§ EXERCISE
Below are some entries. Copy each line that holds the string "True".
▬▬▬▬▬▬
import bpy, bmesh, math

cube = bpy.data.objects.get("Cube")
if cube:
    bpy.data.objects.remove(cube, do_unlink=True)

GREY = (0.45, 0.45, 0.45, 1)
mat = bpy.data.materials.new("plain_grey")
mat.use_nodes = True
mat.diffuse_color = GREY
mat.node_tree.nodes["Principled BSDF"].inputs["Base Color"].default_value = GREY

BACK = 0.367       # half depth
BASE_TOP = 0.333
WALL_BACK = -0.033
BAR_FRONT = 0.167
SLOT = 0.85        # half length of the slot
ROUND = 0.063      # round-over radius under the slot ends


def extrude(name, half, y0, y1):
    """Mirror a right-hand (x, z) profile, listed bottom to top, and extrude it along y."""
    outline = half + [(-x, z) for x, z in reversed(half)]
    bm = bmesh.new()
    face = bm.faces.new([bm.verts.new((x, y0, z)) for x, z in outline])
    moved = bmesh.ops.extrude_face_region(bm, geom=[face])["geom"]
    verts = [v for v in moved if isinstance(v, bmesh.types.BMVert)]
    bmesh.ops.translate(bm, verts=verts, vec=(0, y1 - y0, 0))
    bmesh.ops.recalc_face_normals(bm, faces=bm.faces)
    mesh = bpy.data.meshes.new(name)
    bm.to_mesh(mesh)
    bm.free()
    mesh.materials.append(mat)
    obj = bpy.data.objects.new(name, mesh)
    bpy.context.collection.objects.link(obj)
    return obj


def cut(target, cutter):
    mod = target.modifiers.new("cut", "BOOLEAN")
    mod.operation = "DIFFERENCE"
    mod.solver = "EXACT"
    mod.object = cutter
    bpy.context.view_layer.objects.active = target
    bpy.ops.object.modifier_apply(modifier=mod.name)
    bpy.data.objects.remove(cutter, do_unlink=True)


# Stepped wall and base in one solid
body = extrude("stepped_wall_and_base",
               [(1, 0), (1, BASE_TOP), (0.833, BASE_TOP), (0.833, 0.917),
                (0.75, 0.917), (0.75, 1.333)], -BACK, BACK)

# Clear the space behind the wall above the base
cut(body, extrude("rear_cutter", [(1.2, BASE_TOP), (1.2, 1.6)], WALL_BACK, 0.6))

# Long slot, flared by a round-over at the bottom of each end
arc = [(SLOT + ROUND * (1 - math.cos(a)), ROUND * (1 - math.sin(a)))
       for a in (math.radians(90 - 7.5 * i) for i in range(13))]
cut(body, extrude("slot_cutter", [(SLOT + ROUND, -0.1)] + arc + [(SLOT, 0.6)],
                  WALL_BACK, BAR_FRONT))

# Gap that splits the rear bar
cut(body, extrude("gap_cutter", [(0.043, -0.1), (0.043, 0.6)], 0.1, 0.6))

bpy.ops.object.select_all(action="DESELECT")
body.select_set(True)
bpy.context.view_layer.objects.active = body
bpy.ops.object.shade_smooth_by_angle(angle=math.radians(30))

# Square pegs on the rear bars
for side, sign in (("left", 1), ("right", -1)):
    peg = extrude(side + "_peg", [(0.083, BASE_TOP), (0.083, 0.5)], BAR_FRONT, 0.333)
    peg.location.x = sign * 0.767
▬▬▬▬▬▬
§ WRITTEN REPLY
    bpy.data.objects.remove(cube, do_unlink=True)
mat.use_nodes = True
    bpy.data.objects.remove(cutter, do_unlink=True)
body.select_set(True)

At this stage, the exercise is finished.